═════ Provided entries

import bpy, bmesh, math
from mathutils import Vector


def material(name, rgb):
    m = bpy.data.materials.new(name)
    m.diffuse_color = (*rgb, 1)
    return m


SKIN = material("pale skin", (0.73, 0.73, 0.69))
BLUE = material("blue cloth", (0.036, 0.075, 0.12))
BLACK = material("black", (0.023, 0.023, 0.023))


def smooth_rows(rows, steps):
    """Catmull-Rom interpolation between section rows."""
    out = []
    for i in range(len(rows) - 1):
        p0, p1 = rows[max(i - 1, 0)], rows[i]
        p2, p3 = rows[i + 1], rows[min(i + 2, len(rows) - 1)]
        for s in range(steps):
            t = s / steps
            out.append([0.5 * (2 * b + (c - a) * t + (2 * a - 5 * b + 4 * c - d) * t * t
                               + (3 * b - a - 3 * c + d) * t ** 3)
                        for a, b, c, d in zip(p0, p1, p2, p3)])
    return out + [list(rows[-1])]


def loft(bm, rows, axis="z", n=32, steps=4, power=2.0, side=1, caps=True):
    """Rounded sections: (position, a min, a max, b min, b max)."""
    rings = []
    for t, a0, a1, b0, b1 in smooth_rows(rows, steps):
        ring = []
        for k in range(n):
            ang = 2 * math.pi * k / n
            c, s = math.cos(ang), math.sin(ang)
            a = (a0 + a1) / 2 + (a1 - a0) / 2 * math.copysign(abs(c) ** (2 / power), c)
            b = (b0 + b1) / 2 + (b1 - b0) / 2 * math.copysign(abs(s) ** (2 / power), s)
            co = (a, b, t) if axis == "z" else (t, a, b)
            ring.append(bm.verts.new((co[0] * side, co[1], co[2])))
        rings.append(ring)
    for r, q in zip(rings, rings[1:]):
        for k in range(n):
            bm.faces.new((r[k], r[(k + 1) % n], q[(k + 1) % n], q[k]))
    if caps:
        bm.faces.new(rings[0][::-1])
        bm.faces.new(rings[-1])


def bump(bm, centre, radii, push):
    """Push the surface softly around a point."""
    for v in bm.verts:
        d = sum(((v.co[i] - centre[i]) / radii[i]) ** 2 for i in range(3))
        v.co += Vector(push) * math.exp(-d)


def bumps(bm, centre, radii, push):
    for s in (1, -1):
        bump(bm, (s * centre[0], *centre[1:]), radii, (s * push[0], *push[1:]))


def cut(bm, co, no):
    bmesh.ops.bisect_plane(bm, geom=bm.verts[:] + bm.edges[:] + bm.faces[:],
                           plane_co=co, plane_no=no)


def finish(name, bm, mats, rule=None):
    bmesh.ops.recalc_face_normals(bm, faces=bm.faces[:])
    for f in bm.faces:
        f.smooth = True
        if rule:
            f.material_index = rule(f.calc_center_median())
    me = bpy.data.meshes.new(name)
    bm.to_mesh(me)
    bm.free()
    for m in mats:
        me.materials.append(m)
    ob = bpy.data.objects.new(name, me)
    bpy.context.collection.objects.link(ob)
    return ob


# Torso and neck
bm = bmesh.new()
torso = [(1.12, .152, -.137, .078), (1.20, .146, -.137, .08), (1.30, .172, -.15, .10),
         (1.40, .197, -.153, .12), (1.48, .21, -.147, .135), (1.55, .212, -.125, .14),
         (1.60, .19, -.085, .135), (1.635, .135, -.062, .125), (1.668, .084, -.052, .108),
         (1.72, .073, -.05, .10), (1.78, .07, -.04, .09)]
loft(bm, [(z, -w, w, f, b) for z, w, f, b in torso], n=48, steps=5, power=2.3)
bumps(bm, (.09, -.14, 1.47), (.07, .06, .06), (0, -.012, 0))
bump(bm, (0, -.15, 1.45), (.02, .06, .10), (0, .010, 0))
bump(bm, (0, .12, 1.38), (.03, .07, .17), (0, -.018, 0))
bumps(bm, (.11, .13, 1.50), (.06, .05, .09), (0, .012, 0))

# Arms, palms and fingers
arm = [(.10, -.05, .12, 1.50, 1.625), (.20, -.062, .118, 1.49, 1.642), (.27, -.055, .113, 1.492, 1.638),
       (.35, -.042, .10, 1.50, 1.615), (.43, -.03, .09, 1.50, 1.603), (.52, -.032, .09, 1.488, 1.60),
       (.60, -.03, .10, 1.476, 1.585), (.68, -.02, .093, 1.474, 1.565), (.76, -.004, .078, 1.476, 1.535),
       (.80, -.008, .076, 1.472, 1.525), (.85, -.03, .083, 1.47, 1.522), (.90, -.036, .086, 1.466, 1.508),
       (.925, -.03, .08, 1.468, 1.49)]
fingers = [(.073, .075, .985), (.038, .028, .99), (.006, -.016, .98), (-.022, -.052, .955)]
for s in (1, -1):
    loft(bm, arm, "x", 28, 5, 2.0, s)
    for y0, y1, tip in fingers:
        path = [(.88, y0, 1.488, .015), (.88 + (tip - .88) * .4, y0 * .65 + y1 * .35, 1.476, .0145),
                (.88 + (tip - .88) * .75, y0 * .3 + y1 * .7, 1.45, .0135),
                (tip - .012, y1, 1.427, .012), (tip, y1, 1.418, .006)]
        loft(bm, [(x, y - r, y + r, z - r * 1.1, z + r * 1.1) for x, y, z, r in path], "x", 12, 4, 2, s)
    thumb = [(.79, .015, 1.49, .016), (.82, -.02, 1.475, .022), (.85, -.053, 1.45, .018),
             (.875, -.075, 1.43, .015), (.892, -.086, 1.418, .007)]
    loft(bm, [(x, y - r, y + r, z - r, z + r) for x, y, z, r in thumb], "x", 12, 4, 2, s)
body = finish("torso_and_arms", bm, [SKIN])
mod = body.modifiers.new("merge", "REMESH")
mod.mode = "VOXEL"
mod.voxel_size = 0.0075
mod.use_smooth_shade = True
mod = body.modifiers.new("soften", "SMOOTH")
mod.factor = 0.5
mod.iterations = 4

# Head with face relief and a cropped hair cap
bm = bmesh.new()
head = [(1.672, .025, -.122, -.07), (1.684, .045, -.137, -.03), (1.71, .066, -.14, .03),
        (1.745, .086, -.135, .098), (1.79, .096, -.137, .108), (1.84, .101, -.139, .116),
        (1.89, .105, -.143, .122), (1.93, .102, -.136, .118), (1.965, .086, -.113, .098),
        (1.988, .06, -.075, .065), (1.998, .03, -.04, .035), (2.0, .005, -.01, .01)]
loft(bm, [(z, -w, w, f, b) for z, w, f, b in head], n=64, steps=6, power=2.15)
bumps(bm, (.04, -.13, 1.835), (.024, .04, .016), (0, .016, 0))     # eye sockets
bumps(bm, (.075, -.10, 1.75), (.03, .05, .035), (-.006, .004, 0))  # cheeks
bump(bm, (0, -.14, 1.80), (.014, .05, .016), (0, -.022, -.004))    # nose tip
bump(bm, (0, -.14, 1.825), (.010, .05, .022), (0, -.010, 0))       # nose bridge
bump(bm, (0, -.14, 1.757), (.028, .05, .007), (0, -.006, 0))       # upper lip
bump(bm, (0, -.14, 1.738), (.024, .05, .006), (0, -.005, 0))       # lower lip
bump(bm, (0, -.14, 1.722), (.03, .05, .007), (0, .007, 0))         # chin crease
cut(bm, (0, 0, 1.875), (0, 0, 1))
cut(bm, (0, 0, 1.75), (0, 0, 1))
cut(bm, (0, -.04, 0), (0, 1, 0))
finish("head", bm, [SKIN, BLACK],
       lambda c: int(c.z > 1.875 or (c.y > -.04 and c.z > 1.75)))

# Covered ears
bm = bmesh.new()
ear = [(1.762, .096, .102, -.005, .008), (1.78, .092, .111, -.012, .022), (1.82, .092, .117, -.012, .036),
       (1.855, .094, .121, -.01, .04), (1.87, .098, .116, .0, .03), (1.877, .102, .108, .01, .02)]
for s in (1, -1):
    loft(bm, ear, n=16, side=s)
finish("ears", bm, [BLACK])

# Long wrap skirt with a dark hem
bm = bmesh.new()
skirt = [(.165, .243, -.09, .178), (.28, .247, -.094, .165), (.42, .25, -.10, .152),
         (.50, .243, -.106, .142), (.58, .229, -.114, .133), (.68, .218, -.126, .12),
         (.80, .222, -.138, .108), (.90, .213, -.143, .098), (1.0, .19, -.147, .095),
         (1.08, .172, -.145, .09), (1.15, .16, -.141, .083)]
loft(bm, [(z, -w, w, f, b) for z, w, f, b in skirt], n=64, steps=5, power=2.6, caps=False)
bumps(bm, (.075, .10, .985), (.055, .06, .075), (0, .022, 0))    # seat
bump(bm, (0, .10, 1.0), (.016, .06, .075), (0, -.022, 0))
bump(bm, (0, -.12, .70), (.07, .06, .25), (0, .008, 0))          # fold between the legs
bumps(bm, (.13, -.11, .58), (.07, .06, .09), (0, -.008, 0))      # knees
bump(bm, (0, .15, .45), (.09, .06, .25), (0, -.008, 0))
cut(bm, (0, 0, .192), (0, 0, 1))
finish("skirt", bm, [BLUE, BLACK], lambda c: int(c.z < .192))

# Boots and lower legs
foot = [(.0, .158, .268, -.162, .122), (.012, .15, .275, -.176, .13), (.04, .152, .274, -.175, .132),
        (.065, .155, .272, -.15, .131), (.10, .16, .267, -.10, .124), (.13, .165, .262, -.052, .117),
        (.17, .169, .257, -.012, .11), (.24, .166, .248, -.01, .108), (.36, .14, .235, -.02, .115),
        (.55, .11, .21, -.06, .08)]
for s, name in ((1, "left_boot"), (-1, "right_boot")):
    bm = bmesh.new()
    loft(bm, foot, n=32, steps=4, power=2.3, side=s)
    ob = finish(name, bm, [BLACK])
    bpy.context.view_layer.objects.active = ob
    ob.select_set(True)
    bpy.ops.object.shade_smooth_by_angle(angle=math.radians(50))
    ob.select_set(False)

══════════

Set down exactly the lines of the data above, beginning with the line that has "bump(bm, (s *" and ending with the line that has "r * 1.1) for", and no others.

Completed exercise:
        bump(bm, (s * centre[0], *centre[1:]), radii, (s * push[0], *push[1:]))


def cut(bm, co, no):
    bmesh.ops.bisect_plane(bm, geom=bm.verts[:] + bm.edges[:] + bm.faces[:],
                           plane_co=co, plane_no=no)


def finish(name, bm, mats, rule=None):
    bmesh.ops.recalc_face_normals(bm, faces=bm.faces[:])
    for f in bm.faces:
        f.smooth = True
        if rule:
            f.material_index = rule(f.calc_center_median())
    me = bpy.data.meshes.new(name)
    bm.to_mesh(me)
    bm.free()
    for m in mats:
        me.materials.append(m)
    ob = bpy.data.objects.new(name, me)
    bpy.context.collection.objects.link(ob)
    return ob


# Torso and neck
bm = bmesh.new()
torso = [(1.12, .152, -.137, .078), (1.20, .146, -.137, .08), (1.30, .172, -.15, .10),
         (1.40, .197, -.153, .12), (1.48, .21, -.147, .135), (1.55, .212, -.125, .14),
         (1.60, .19, -.085, .135), (1.635, .135, -.062, .125), (1.668, .084, -.052, .108),
         (1.72, .073, -.05, .10), (1.78, .07, -.04, .09)]
loft(bm, [(z, -w, w, f, b) for z, w, f, b in torso], n=48, steps=5, power=2.3)
bumps(bm, (.09, -.14, 1.47), (.07, .06, .06), (0, -.012, 0))
bump(bm, (0, -.15, 1.45), (.02, .06, .10), (0, .010, 0))
bump(bm, (0, .12, 1.38), (.03, .07, .17), (0, -.018, 0))
bumps(bm, (.11, .13, 1.50), (.06, .05, .09), (0, .012, 0))

# Arms, palms and fingers
arm = [(.10, -.05, .12, 1.50, 1.625), (.20, -.062, .118, 1.49, 1.642), (.27, -.055, .113, 1.492, 1.638),
       (.35, -.042, .10, 1.50, 1.615), (.43, -.03, .09, 1.50, 1.603), (.52, -.032, .09, 1.488, 1.60),
       (.60, -.03, .10, 1.476, 1.585), (.68, -.02, .093, 1.474, 1.565), (.76, -.004, .078, 1.476, 1.535),
       (.80, -.008, .076, 1.472, 1.525), (.85, -.03, .083, 1.47, 1.522), (.90, -.036, .086, 1.466, 1.508),
       (.925, -.03, .08, 1.468, 1.49)]
fingers = [(.073, .075, .985), (.038, .028, .99), (.006, -.016, .98), (-.022, -.052, .955)]
for s in (1, -1):
    loft(bm, arm, "x", 28, 5, 2.0, s)
    for y0, y1, tip in fingers:
        path = [(.88, y0, 1.488, .015), (.88 + (tip - .88) * .4, y0 * .65 + y1 * .35, 1.476, .0145),
                (.88 + (tip - .88) * .75, y0 * .3 + y1 * .7, 1.45, .0135),
                (tip - .012, y1, 1.427, .012), (tip, y1, 1.418, .006)]
        loft(bm, [(x, y - r, y + r, z - r * 1.1, z + r * 1.1) for x, y, z, r in path], "x", 12, 4, 2, s)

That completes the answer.